Maddox- Harris Marriages among Settlers
Before 1800, Notley
Maddox brought his wife and children from Maryland, over the
and to the Kentucky frontier. It was a dangerous trip and a dangerous
new land. 1784 was the same year Simon Kenton built the first fortified
stockade at the mouth of Limestone Creek. It became known as Kenton's
Station and was protection from raiding Indians.
Veterans from the Revolutionary War poured into Va.'s Military District
because payment for war service was in bounty land. The higher in rank
the officer, the larger the grant. Several on the Licking River were
One of these tracts
become the home of Charles Harris some 23 years later. Parts
of the land on Harrisburgh Hill in Campbell Co have remained in the
family for 185 years.
Due to continued
across the river from Chillicothe villages, there was a general militia
conscription of all able-bodied men between the ages of 18 to 45. George
Harris joined the Ky. militia soon after his arrival in Limestone. He
through the ranks to became captain of the 15th Regiment in 1797.
married Martha "Patsey" Maddox, sister of his friend and
Maddox on Oct. 21, 1801. Two months later George was best man at is
brother-in-law Hezekiah's wedding to George's sister, Rhoda Harris,
Dec. 26, 1801. Within a year, both families moved west into the newly
formed Campbell County, settling on one of the vast tracts along the
owned by John Grant.
The town called
was laid out east bank of the Licking. Nothing came of Harris's attempt
to settle the river town. Frequent floods inundated the low-lying bottom
lands discouraging settlement. Undeterred, George Harris built a few
and lived on the property for many years until his death in 1834.
John Harris, s/o
& Mary Green Harris of Worcester Co Md., built a log house atop
Hill in 1810. His family were members of Pleasant Ridge Baptist Church
near Grant's Lick, Ky.
Some of the earliest
Maddoxes are buried there. Today restoration is underway, but the

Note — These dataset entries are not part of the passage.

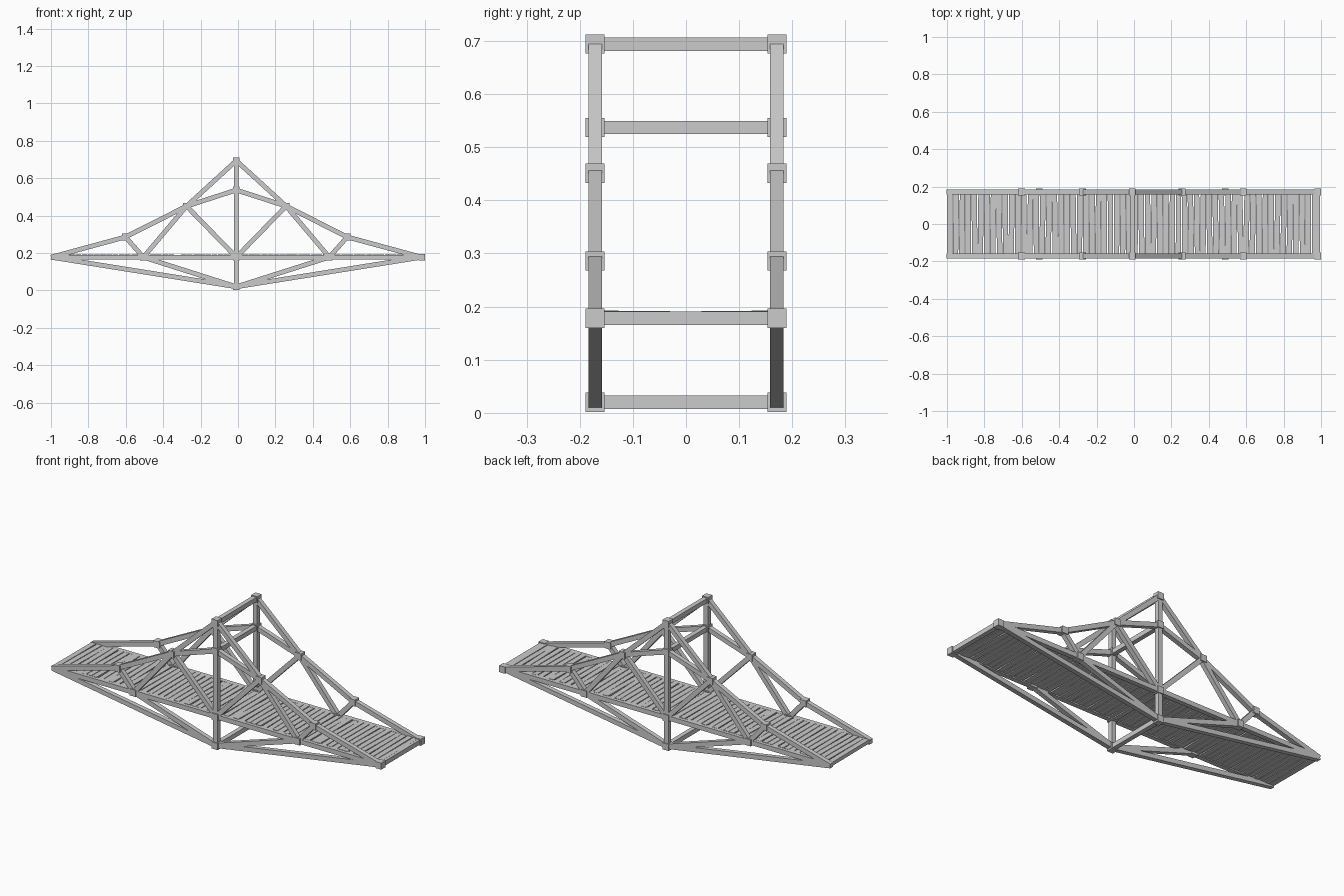
import bpy, bmesh, math, random
from mathutils import Vector, Matrix

if "Cube" in bpy.data.objects:
    bpy.data.objects.remove(bpy.data.objects["Cube"])

random.seed(4)
CX, Y, BAR, NODE = -0.009, 0.171, 0.025, 0.036


def finish(name, bm):
    mesh = bpy.data.meshes.new(name)
    bm.to_mesh(mesh)
    bm.free()
    ob = bpy.data.objects.new(name, mesh)
    bpy.context.collection.objects.link(ob)
    return ob


def box(bm, center, size, rot=Matrix.Identity(4)):
    m = Matrix.Translation(center) @ rot @ Matrix.Diagonal((*size, 1))
    bmesh.ops.create_cube(bm, size=1, matrix=m)


def strut(bm, a, b, y):
    # square bar between two (x, z) points in the plane of a side truss
    d = Vector((b[0] - a[0], 0, b[1] - a[1]))
    rot = Matrix.Rotation(-math.atan2(d.z, d.x), 4, 'Y')
    box(bm, ((a[0] + b[0]) / 2, y, (a[1] + b[1]) / 2), (d.length, BAR, BAR), rot)


# truss joints as (x offset from centre, z)
J = {"top": (0, 0.694), "mid": (0, 0.537), "deck": (0, 0.178), "bottom": (0, 0.02),
     "upper": (0.266, 0.451), "lower": (0.593, 0.286),
     "foot": (0.497, 0.178), "end": (0.991, 0.178)}
half_members = [("top", "upper"), ("upper", "lower"), ("lower", "end"), ("upper", "mid"),
                ("upper", "deck"), ("upper", "foot"), ("lower", "foot"),
                ("foot", "bottom"), ("end", "bottom"), ("end", "foot"), ("foot", "deck")]


def pt(key, s):
    return (CX + s * J[key][0], J[key][1])


for side, y in (("front", -Y), ("back", Y)):
    # side truss bars
    bm = bmesh.new()
    for s in (-1, 1):
        for a, b in half_members:
            strut(bm, pt(a, s), pt(b, s), y)
    for a, b in (("top", "mid"), ("mid", "deck"), ("deck", "bottom")):
        strut(bm, pt(a, 1), pt(b, 1), y)
    finish(side + "_truss", bm)

    # joint blocks (the left end has none)
    bm = bmesh.new()
    for key, (x, z) in J.items():
        for s in ((1,) if x == 0 or key == "end" else (-1, 1)):
            box(bm, (CX + s * x, y, z), (NODE, NODE, NODE))
    finish(side + "_joints", bm)

# cross beams joining the two trusses
for key in ("top", "mid", "deck", "bottom", "end"):
    bm = bmesh.new()
    box(bm, (CX + J[key][0], 0, J[key][1]), (BAR, 2 * Y, BAR))
    finish(key + "_cross_beam", bm)

# slightly uneven deck planks
bm = bmesh.new()
n, x0, x1 = 60, -0.985, 0.965
pitch = (x1 - x0) / (n - 1)
for i in range(n):
    yaw = 0 if i in (0, n - 1) else random.uniform(-0.02, 0.02)
    rot = Matrix.Rotation(yaw, 4, 'Z') @ Matrix.Rotation(random.uniform(-0.01, 0.01), 4, 'X')
    box(bm, (x0 + i * pitch, 0, 0.181), (0.029, 2 * Y - 0.01, 0.02), rot)
finish("deck_planks", bm)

old log cabin has not been lived in for many years.
to Ohio," Adventures in Frontier America Series by Catherine E.
The Harris Log Cabin - photo by Pat Doster.
famous stagecoach inn

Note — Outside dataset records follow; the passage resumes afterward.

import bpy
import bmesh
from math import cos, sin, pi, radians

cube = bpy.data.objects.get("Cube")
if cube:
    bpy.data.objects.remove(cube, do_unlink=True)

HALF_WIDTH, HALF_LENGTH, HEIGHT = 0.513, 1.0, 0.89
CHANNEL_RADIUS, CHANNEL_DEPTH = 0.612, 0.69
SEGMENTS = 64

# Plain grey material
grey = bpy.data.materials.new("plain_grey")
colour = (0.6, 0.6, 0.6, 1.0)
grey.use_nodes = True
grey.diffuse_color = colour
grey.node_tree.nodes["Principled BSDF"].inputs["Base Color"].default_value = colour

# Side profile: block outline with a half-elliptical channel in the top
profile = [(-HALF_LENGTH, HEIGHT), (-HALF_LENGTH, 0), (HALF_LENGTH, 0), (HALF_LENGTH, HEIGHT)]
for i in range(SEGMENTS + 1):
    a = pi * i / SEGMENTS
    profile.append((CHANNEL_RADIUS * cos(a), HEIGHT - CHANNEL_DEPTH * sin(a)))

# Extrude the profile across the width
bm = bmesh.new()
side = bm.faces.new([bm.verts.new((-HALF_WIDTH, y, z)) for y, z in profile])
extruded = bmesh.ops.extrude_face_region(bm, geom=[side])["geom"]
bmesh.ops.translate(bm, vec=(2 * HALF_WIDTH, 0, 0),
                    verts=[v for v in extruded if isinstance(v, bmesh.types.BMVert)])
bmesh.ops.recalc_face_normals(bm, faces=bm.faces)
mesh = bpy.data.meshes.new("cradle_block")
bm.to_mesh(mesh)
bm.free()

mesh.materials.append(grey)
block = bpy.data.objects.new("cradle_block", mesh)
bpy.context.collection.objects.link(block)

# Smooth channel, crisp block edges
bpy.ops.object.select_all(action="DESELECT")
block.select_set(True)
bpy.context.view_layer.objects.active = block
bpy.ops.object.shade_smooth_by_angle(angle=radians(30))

A southern Ohio
of Cincinnati became known as a welcome rest stop and resort through
of the 1800's. It was operated by Elisha Harris and his wife

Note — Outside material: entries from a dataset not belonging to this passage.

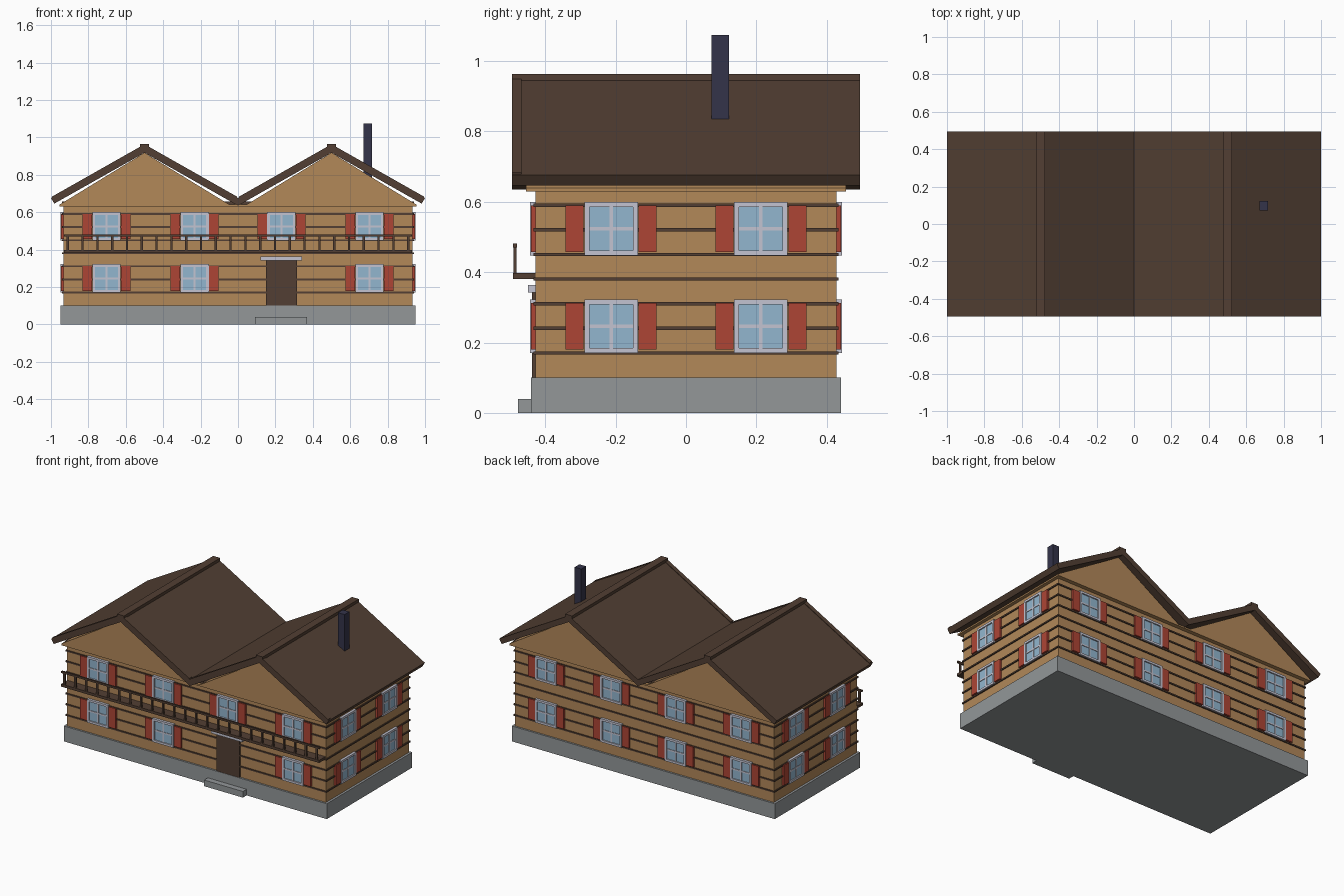
import bpy, bmesh

if "Cube" in bpy.data.objects:
    bpy.data.objects.remove(bpy.data.objects["Cube"])


def material(name, r, g, b):
    lin = lambda c: (c / 255 / 12.92) if c < 11 else ((c / 255 + 0.055) / 1.055) ** 2.4
    m = bpy.data.materials.new(name)
    m.diffuse_color = (lin(r), lin(g), lin(b), 1)
    m.use_nodes = True
    m.node_tree.nodes["Principled BSDF"].inputs["Base Color"].default_value = m.diffuse_color
    return m


WOOD = material("honey_wood", 178, 136, 89)
BROWN = material("dark_brown", 82, 63, 51)
RED = material("shutter_red", 174, 69, 53)
GLASS = material("window_blue", 146, 182, 207)
FRAME = material("frame_grey", 196, 196, 209)
STONE = material("stone_grey", 147, 151, 153)
FLUE = material("flue_navy", 52, 52, 74)


def finish(name, bm, mat):
    bmesh.ops.recalc_face_normals(bm, faces=bm.faces)
    me = bpy.data.meshes.new(name)
    bm.to_mesh(me)
    bm.free()
    me.materials.append(mat)
    ob = bpy.data.objects.new(name, me)
    bpy.context.collection.objects.link(ob)
    return ob


def boxes(name, mat, items):
    """Each item is x0, x1, y0, y1, z0, z1."""
    bm = bmesh.new()
    for x0, x1, y0, y1, z0, z1 in items:
        vs = bmesh.ops.create_cube(bm, size=1)["verts"]
        for v in vs:
            v.co = ((x0 + x1) / 2 + v.co.x * (x1 - x0),
                    (y0 + y1) / 2 + v.co.y * (y1 - y0),
                    (z0 + z1) / 2 + v.co.z * (z1 - z0))
    return finish(name, bm, mat)


def prisms(name, mat, profiles, y0, y1):
    """Extrude closed x-z profiles along y."""
    bm = bmesh.new()
    for pts in profiles:
        a = [bm.verts.new((x, y0, z)) for x, z in pts]
        b = [bm.verts.new((x, y1, z)) for x, z in pts]
        bm.faces.new(a)
        bm.faces.new(b[::-1])
        for i in range(len(pts)):
            j = (i + 1) % len(pts)
            bm.faces.new((a[i], a[j], b[j], b[i]))
    return finish(name, bm, mat)


WX, WY = 0.933, 0.428   # wall half sizes

# Base, walls and the timber bands around them
boxes("foundation", STONE, [(-.948, .948, -.44, .44, 0, .1)])
boxes("door_step", STONE, [(.09, .37, -.478, -.438, 0, .04)])
boxes("walls", WOOD, [(-WX, WX, -WY, WY, .1, .635)])
bands = [(-.94, .94, -.434, .434, .166 + .07 * i, .175 + .07 * i) for i in range(7)]
bands.append((-.94, .94, -.437, .437, .638, .656))
boxes("timber_bands", BROWN, bands)

# Twin gables on a thin overhanging plate
boxes("gable_plate", WOOD, [(-.955, .955, -.455, .455, .63, .64)])
prisms("gables", WOOD,
       [[(c - .455, .64), (c + .455, .64), (c, .918)] for c in (-.5, .5)], -.455, .455)

# Zigzag roof with ridge caps and front verge strips
TOP, EAVE, T = .959, .676, .041
roof = [(-1, EAVE), (-.5, TOP), (0, EAVE), (.5, TOP), (1, EAVE),
        (.982, EAVE - .03), (.5, TOP - T), (0, EAVE - T), (-.5, TOP - T), (-.982, EAVE - .03)]
prisms("roof", BROWN, [roof], -.495, .495)
boxes("ridge_caps", BROWN, [(c - .025, c + .025, -.495, .495, .942, .964) for c in (-.5, .5)])
verge = []
for c in (-.5, .5):
    for s in (-1, 1):
        verge.append([(c + s * .02, .945), (c + s * .02, .952),
                      (c + s * .495, .683), (c + s * .495, .676)])
prisms("verge_strips", BROWN, verge, -.495, -.467)

# Chimney
boxes("chimney", FLUE, [(.67, .717, .073, .122, .78, 1.075)])


# Windows: wall-relative box from u range, outward range and z range
def on_wall(side, u0, u1, o0, o1, z0, z1):
    if side == "front":
        return (u0, u1, -WY - o1, -WY - o0, z0, z1)
    if side == "back":
        return (u0, u1, WY + o0, WY + o1, z0, z1)
    if side == "right":
        return (WX + o0, WX + o1, u0, u1, z0, z1)
    return (-WX - o1, -WX - o0, u0, u1, z0, z1)


frames, panes, shutters = [], [], []
for side in ("front", "back", "left", "right"):
    centres = (-.703, -.232, .232, .703) if side in ("front", "back") else (-.213, .213)
    for zc in (.246, .524):
        for u in centres:
            if side == "front" and zc < .3 and u == .232:
                continue   # the door stands here
            h, f = .076, .014
            for s in (-1, 1):
                a, b = sorted((u + s * h, u + s * (h - f)))
                frames.append(on_wall(side, a, b, -.005, .016, zc - h, zc + h))
                a, b = sorted((zc + s * h, zc + s * (h - f)))
                frames.append(on_wall(side, u - h + f, u + h - f, -.005, .016, a, b))
                a, b = sorted((u + s * (h + .002), u + s * (h + .053)))
                shutters.append(on_wall(side, a, b, -.005, .013, zc - .066, zc + .066))
            frames.append(on_wall(side, u - .005, u + .005, 0, .012, zc - h + f, zc + h - f))
            frames.append(on_wall(side, u - h + f, u + h - f, 0, .0115, zc - .005, zc + .005))
            panes.append(on_wall(side, u - h + f, u + h - f, 0, .008, zc - h + f, zc + h - f))
boxes("window_frames", FRAME, frames)
boxes("window_panes", GLASS, panes)
boxes("shutters", RED, shutters)

# Door and its canopy
boxes("door", BROWN, [(.15, .316, -.438, -.42, .1, .342)])
boxes("door_canopy", FRAME, [(.12, .342, -.449, -.42, .342, .363)])

# Balcony floor, rail and balusters
boxes("balcony_floor", BROWN, [(-.93, .93, -.492, -.425, .381, .398)])
boxes("balcony_rail", BROWN, [(-.93, .93, -.492, -.481, .470, .482)])
step = 1.82 / 23
boxes("balusters", BROWN, [(-.916 + i * step, -.904 + i * step, -.491, -.482, .39, .475)
                           for i in range(24)])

Ann Maddox (1810-1889, his first cousin and a daughter of Hezekiah
Maddox/Rhoda Harris.) Elisha's father, Charles B Harris (1778-1854)
built Snow Hill Inn about 80 miles north of where the Kentucky Maddoxes
and Harrises settled. (Snow Hill was named after Snow Hill, Md. and
Snow Hill, England where the Harrises came from.
| || Snow
Hill; Innkeepers Elisha and Nancy (Maddox) Harris. Photos and story from
the book Snow Hill Remembered, Richard Stevens, Heritage Books.|
Elisha helped build
a boy with his father. He and Nancy later bought the hotel from Charles
and then an adjoining tavern. Elisha ran the tavern for the rest
of his life while Nancy was mistress of the hotel and resort for nearly
The Snow Hill resort
described in newspapers as a grand place known for good food, good
and good taste. One account told of guests borrowing hotel clothes
suitable for dinner and while they feasted on corn bread, chicken, eggs,
venison, bacon and buckwheats, the tavern boy would shine the guests'
shoes and clean their clothes. Nancy's 1889 obituary credits much
of the resort's success to "her faithfulness to the idea of duty...What
ought to be done could be done and must be done."
Elisha and Nancy's
Lucy ran Snow Hill after they died. But Snow Hill's heyday was over
when the railroads began carrying the travelers who had found the old
stop a refuge. When Lucy died in 1898, the landmark stagecoach inn
fell out of Harris hands and into disrepair. The great hostel was
sold at auction--its windows broken and the house used for twenty years
to store grain. In 1929, Nancy Harris Crebbs, rebuilt her
grandfather Elisha's inn. Mrs Crebbs had grown up at Snow Hill but
had gone to make her life in Cincinnati where she became successful and
had married George Dent Crebbs, a Proctor & Gamble executive.
Nancy Norma Crebbs restored the old inn where she was reared into
a country club with a vast golf course.
of Samuel Benjamin Spaulding and Minnie Jane Dawson, of
Lick, Campbell Co, Ky. who married Oct. 20, 1889 in Alexandria, in
of Squire Bell. The bride was 15 when she married Samuel Spaulding,
of Patsy Maddox Harris (1773-1836.) He was 22. They
lived all their lives on farm in Grant's Lick near Licking River; Samuel
Spaulding d. Oct. 24, 1940; Minnie Jane Spaulding d. June 15, 1955. They
reared three sons & six daughters. A granddaughter is this website's
Pat Doster. Spauldings too originated in Maryland, from Thomas